## Work required
Answer with nothing except the number of lines in the listing that include the word "turned".

## Entries shown
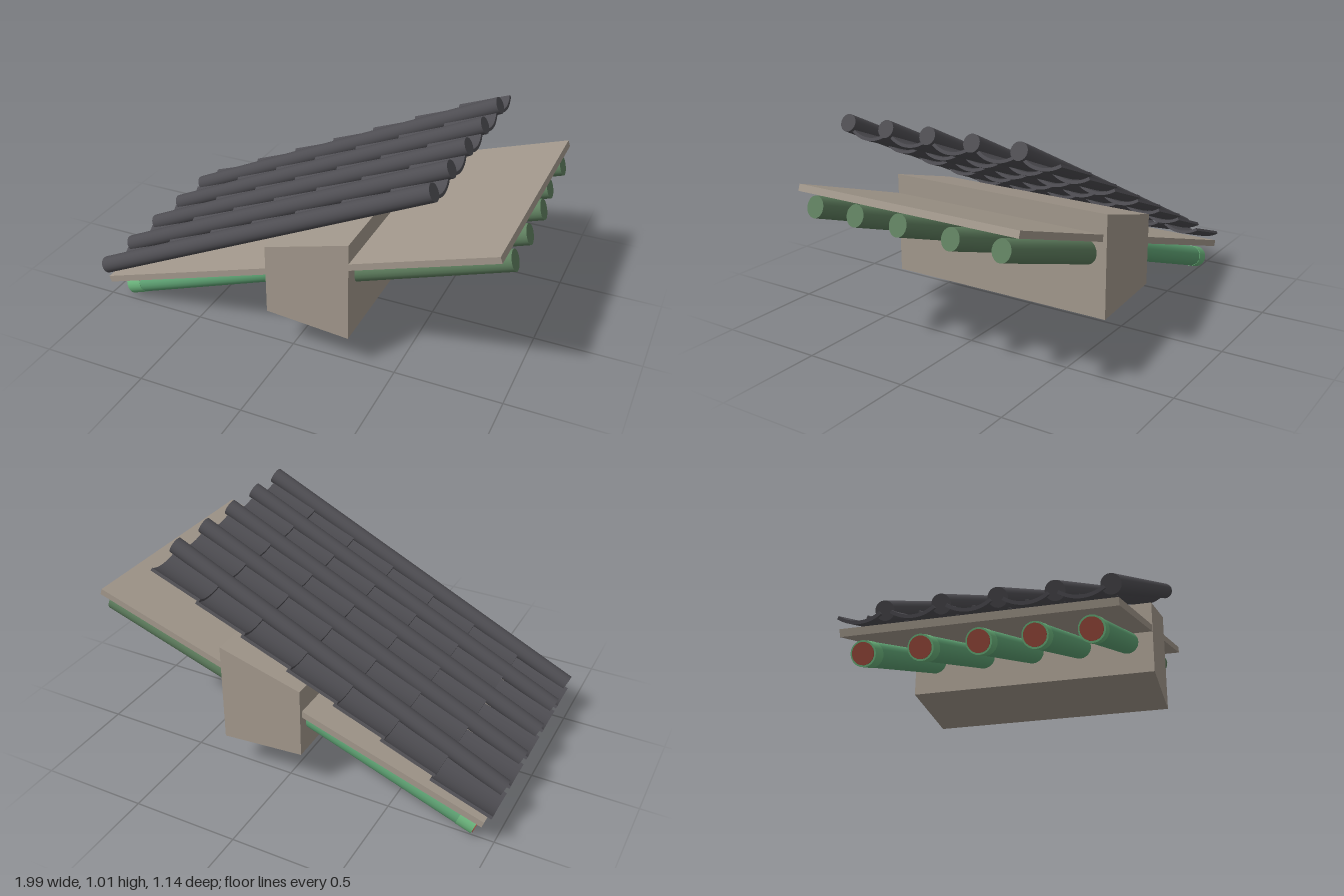
import * as THREE from 'three';

const mat = (name, color, side = THREE.FrontSide) => {
  const m = new THREE.MeshStandardMaterial({ color, side });
  m.name = name;
  return m;
};

export function createModel() {
  const model = new THREE.Group();
  model.name = 'tiledEaves';
  const charcoal = mat('charcoal tile', 0x4e4d52);
  const taupe = mat('taupe wood', 0xa2988c);
  const dullGreen = mat('dull green paint', 0x5f7f5f);
  const green = mat('bright green paint', 0x5fa374);
  const paleGreen = mat('pale green paint', 0x6cb57d);
  const red = mat('red paint', 0x9a4a3c);

  const add = (name, geometry, material, parent = model) => {
    const mesh = new THREE.Mesh(geometry, material);
    mesh.name = name;
    parent.add(mesh);
    return mesh;
  };

  // Round pole between two points of the xy plane, squeezed a little in z if asked
  const pole = (name, a, b, ra, rb, z, material, squeeze = 1) => {
    const dx = b[0] - a[0], dy = b[1] - a[1];
    const g = new THREE.CylinderGeometry(rb, ra, Math.hypot(dx, dy), 20);
    g.scale(1, 1, squeeze);
    g.rotateZ(Math.atan2(dy, dx) - Math.PI / 2);
    g.translate((a[0] + b[0]) / 2, (a[1] + b[1]) / 2, z);
    return add(name, g, material);
  };

  // Side profile extruded from z0 to z1
  const slab = (name, points, z0, z1, material) => {
    const shape = new THREE.Shape(points.map(p => new THREE.Vector2(...p)));
    const g = new THREE.ExtrudeGeometry(shape, { depth: z1 - z0, bevelEnabled: false });
    g.translate(0, 0, z0);
    return add(name, g, material);
  };

  // Cross beam and sloping board
  slab('crossBeam', [[-0.1, 0.2], [0.3, 0.168], [0.3, 0.652], [-0.1, 0.54]], -0.573, 0.557, taupe);
  slab('roofBoard', [[-0.955, 0.115], [0.955, 0.74], [0.945, 0.769], [-0.965, 0.145]], -0.555, 0.555, taupe);

  // Rafters: dull inside half, bright outside half with a painted end
  [0.44, 0.222, 0, -0.235, -0.473].forEach((z, i) => {
    const end = i < 3 ? [0.978, 0.695] : [0.948, 0.674];
    pole('innerRafter', [0.25, 0.45], end, 0.057, 0.048, z, dullGreen, 0.92);
    const low = [-0.907, 0.056], slope = 0.365;
    const at = x => [x, low[1] + (x - low[0]) * slope];
    pole('outerRafter', low, at(-0.05), 0.052, 0.05, z, green);
    pole('rafterEndBand', at(-0.908), at(-0.835), 0.0535, 0.0535, z, paleGreen);
    pole('rafterEndDisc', at(-0.912), at(-0.906), 0.046, 0.046, z, red);
  });

  // Cover rolls running up the slope
  const rollY = x => 0.185 + (x + 1) * 0.479;
  for (const z of [0.531, 0.319, 0.096, -0.13, -0.36]) {
    pole('coverRoll', [-0.983, rollY(-0.983)], [0.652, rollY(0.652)], 0.04, 0.04, z, charcoal);
  }

  // Curved pan tiles, each row overlapping the one below
  const R = 0.16, half = 0.61, thick = 0.014;
  const arc = new THREE.Shape();
  arc.absarc(0, R, R, -Math.PI / 2 - half, -Math.PI / 2 + half, false);
  arc.absarc(0, R, R - thick, -Math.PI / 2 + half, -Math.PI / 2 - half, true);
  const starts = [-0.985, -0.72, -0.485, -0.26, -0.035, 0.19, 0.415];
  for (const z of [0.42, 0.207, -0.018, -0.243, -0.463]) {
    starts.forEach((x0, row) => {
      const x1 = row < 6 ? starts[row + 1] + 0.02 : 0.66;
      const y0 = rollY(x0) - 0.045;
      const y1 = rollY(x1) - (row === 0 ? 0.08 : 0.068);
      const g = new THREE.ExtrudeGeometry(arc, {
        depth: Math.hypot(x1 - x0, y1 - y0), bevelEnabled: false, curveSegments: 8,
      });
      g.rotateY(Math.PI / 2);
      g.rotateZ(Math.atan2(y1 - y0, x1 - x0));
      g.translate(x0, y0, z);
      add('panTile', g, charcoal);
    });
  }
  return model;
}
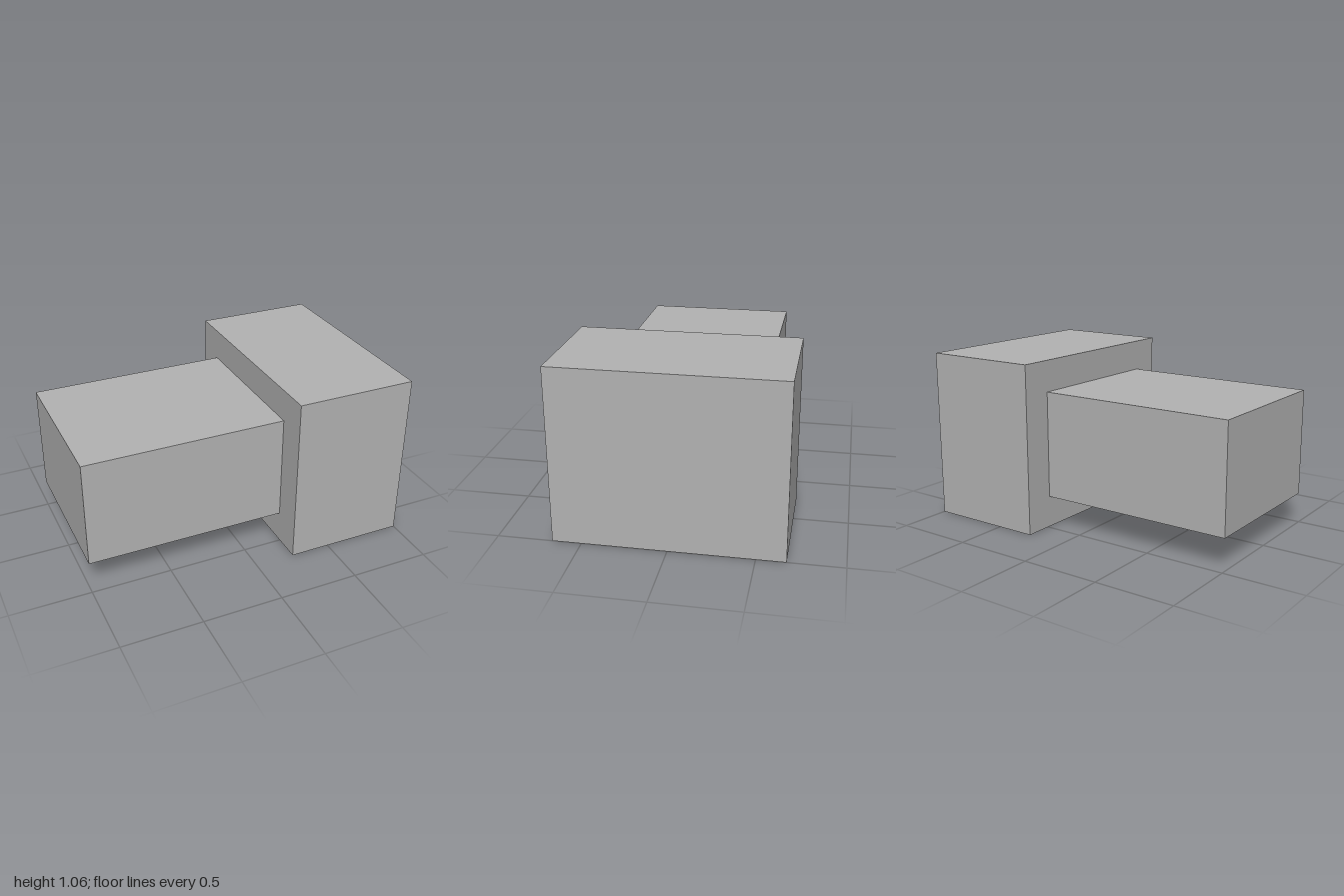
import * as THREE from 'three';

export function createModel() {
  const model = new THREE.Group();
  model.name = 'hammerBlock';

  const grey = new THREE.MeshStandardMaterial({ color: 0xb2b2b2 });
  grey.name = 'grey';

  // Box given by its extents along x and y, and its depth centred on z = 0
  function addBlock(name, x0, x1, y0, y1, depth) {
    const block = new THREE.Mesh(new THREE.BoxGeometry(x1 - x0, y1 - y0, depth), grey);
    block.name = name;
    block.position.set((x0 + x1) / 2, (y0 + y1) / 2, 0);
    model.add(block);
  }

  // Tall end block
  addBlock('head', 0.25, 1, 0, 1.06, 1.345);
  // Long block butting against the middle of the head
  addBlock('shaft', -1, 0.25, 0.197, 0.865, 0.96);

  return model;
}
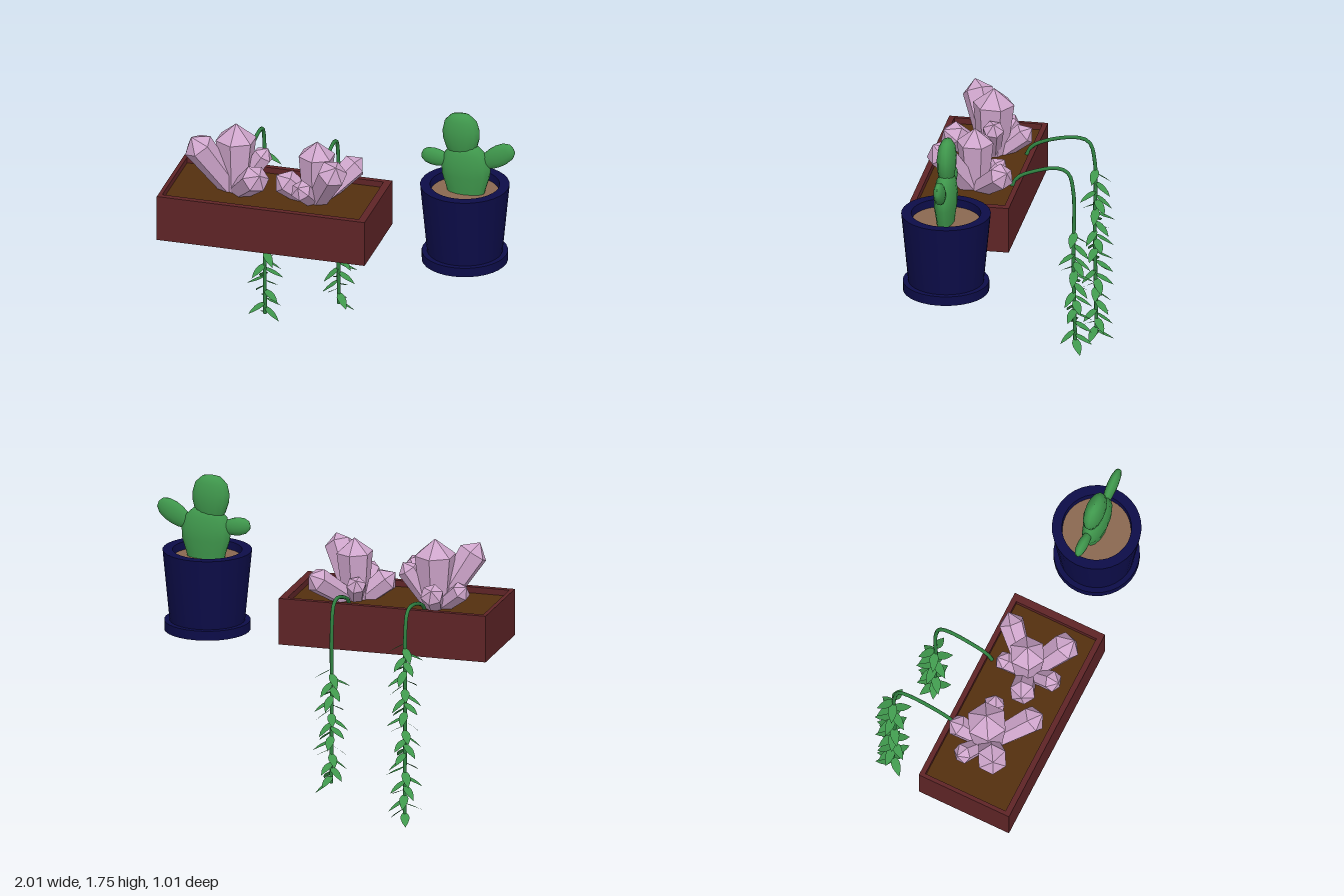
import * as THREE from 'three';
import { toCreasedNormals } from 'three/addons/utils/BufferGeometryUtils.js';

const mat = (name, color, extra = {}) => {
  const m = new THREE.MeshStandardMaterial({ color, ...extra });
  m.name = name;
  return m;
};

export function createModel() {
  const wood = mat('dark red wood', 0x5e2426);
  const soil = mat('brown soil', 0x54300f);
  const glaze = mat('navy glaze', 0x0c0c48);
  const sand = mat('tan sand', 0x8a6850);
  const crystalPink = mat('pale violet crystal', 0xcfa6cc, { flatShading: true });
  const cactusGreen = mat('cactus green', 0x3f974c);
  const stemGreen = mat('stem green', 0x2f8040);
  const leafGreen = mat('leaf green', 0x3f974c, { side: THREE.DoubleSide });

  const model = new THREE.Group();
  model.name = 'windowPlants';
  const add = (parent, name, geo, material, x = 0, y = 0, z = 0) => {
    const m = new THREE.Mesh(geo, material);
    m.name = name;
    m.position.set(x, y, z);
    parent.add(m);
    return m;
  };
  const group = (name) => {
    const g = new THREE.Group();
    g.name = name;
    model.add(g);
    return g;
  };
  const v2 = (pts) => pts.map(([x, y]) => new THREE.Vector2(x, y));

  // Planter: open frame, base and recessed soil
  const planter = group('planterBox');
  const rect = (C, x0, x1, z0, z1) =>
    new C(v2([[x0, -z1], [x1, -z1], [x1, -z0], [x0, -z0]]));
  const frame = rect(THREE.Shape, -1, 0.215, -0.06, 0.505);
  frame.holes.push(rect(THREE.Path, -0.977, 0.172, -0.03, 0.472));
  const frameGeo = new THREE.ExtrudeGeometry(frame, { depth: 0.27, bevelEnabled: false });
  frameGeo.rotateX(-Math.PI / 2);
  add(planter, 'planterWalls', frameGeo, wood, 0, 0.88, 0);
  add(planter, 'planterBase', new THREE.BoxGeometry(1.2, 0.02, 0.55), wood, -0.393, 0.8905, 0.2225);
  add(planter, 'planterSoil', new THREE.BoxGeometry(1.16, 0.2, 0.51), soil, -0.4025, 1.015, 0.221);

  // Crystal: six-sided shaft that widens to a shoulder, then a point
  const crystal = (parent, base, tip, r) => {
    const a = new THREE.Vector3(...base), d = new THREE.Vector3(...tip).sub(a);
    const len = d.length(), shoulder = len - r * 0.8;
    const geo = new THREE.LatheGeometry(
      v2([[0, 0], [r * 0.68, 0], [r, shoulder], [0, len]]), 6);
    const m = add(parent, 'crystal', geo, crystalPink, ...base);
    m.quaternion.setFromUnitVectors(new THREE.Vector3(0, 1, 0), d.normalize());
  };
  // Each entry: tip x, y, z, radius
  const clusters = [
    ['leftCrystalCluster', [-0.63, 1.08, 0.19], [
      [-0.63, 1.505, 0.18, 0.118], [-0.85, 1.46, 0.33, 0.088],
      [-0.42, 1.32, 0.43, 0.08], [-0.45, 1.36, 0.15, 0.06],
      [-0.84, 1.26, 0.1, 0.058], [-0.67, 1.26, -0.03, 0.066],
    ]],
    ['rightCrystalCluster', [-0.16, 1.08, 0.2], [
      [-0.15, 1.465, 0.2, 0.105], [0.02, 1.42, 0.41, 0.085],
      [0.05, 1.29, -0.02, 0.075], [-0.37, 1.26, 0.27, 0.075],
      [-0.2, 1.27, 0.42, 0.06], [-0.21, 1.26, 0.04, 0.056],
    ]],
  ];
  for (const [name, base, tips] of clusters) {
    const g = group(name);
    for (const [x, y, z, r] of tips) crystal(g, base, [x, y, z], r);
  }

  // Plant pot with saucer
  const pot = group('plantPot');
  pot.position.set(0.715, 0, 0.205);
  const turned = (pts) => toCreasedNormals(new THREE.LatheGeometry(v2(pts), 32), 0.6);
  add(pot, 'potBody', turned([[0, 0.88], [0.21, 0.88], [0.252, 1.32], [0.196, 1.32], [0.19, 1.24]]), glaze);
  add(pot, 'saucer', turned([[0, 0.855], [0.243, 0.855], [0.243, 0.91], [0.2, 0.91]]), glaze);
  add(pot, 'potSand', new THREE.CylinderGeometry(0.194, 0.19, 0.03, 32), sand, 0, 1.26, 0);

  // Cactus pads: flattened turned shapes, narrow at the foot
  const cactus = group('cactus');
  const pad = (name, x, y, len, w, depth, tilt, foot) => {
    const pts = [[foot, 0], [0.82, 0.2], [0.98, 0.42], [1, 0.6], [0.86, 0.82], [0.5, 0.96], [0, 1]];
    const m = add(cactus, name,
      new THREE.LatheGeometry(v2(pts), 14), cactusGreen, x, y, 0.205);
    m.scale.set(w, len, depth);
    m.rotation.z = tilt;
  };
  pad('lowerPad', 0.722, 1.24, 0.335, 0.143, 0.064, 0, 0.7);
  pad('upperPad', 0.698, 1.49, 0.27, 0.108, 0.054, 0.03, 0.5);
  pad('rightArm', 0.625, 1.455, 0.165, 0.052, 0.03, 1.42, 0.35);
  pad('leftArm', 0.815, 1.455, 0.222, 0.062, 0.03, -0.98, 0.35);

  // Leaf: pointed oval along +z with a folded midrib and a drooping tip
  const leafShape = new THREE.Shape();
  leafShape.moveTo(0, 0);
  leafShape.bezierCurveTo(0.034, 0.015, 0.034, 0.06, 0, 0.115);
  leafShape.bezierCurveTo(-0.034, 0.06, -0.034, 0.015, 0, 0);
  const leafGeo = new THREE.ShapeGeometry(leafShape, 5);
  const p = leafGeo.attributes.position;
  for (let i = 0; i < p.count; i++) {
    const x = p.getX(i), l = p.getY(i);
    p.setXYZ(i, -x, -Math.abs(x) * 0.3 - l * l * 2.5, l);
  }
  leafGeo.computeVertexNormals();

  // Trailing vines over the back edge; leaves turn around the stem, mostly backward
  const turns = [1.5, 3.6, -1.4, 2.7, -2.2, 0.9, 3.1, 2.1, -0.7];
  const vine = (name, x, z, bottom, leafTop, count) => {
    const g = group(name);
    const path = new THREE.CatmullRomCurve3([
      [x, 1.1, 0.0], [x, 1.165, -0.035], [x, 1.215, -0.14], [x, 1.24, z + 0.09],
      [x, 1.215, z + 0.03], [x, 1.1, z], [x, 0.7, z], [x, bottom + 0.05, z - 0.01],
    ].map((q) => new THREE.Vector3(...q)));
    add(g, 'vineStem', new THREE.TubeGeometry(path, 48, 0.011, 8), stemGreen);
    for (let i = 0; i < count; i++) {
      const t = i / (count - 1);
      const leaf = add(g, 'leaf', leafGeo, leafGreen,
        x, THREE.MathUtils.lerp(leafTop, bottom + 0.07, t), z - 0.008);
      leaf.rotation.order = 'YXZ';
      leaf.rotation.set(0.3 + 0.12 * Math.sin(i * 2.3), turns[i % turns.length] + 0.2 * Math.sin(i), 0);
    }
  };
  vine('longVine', -0.63, -0.395, 0.0, 1.06, 38);
  vine('shortVine', -0.187, -0.355, 0.14, 0.86, 26);

  return model;
}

## Written response
4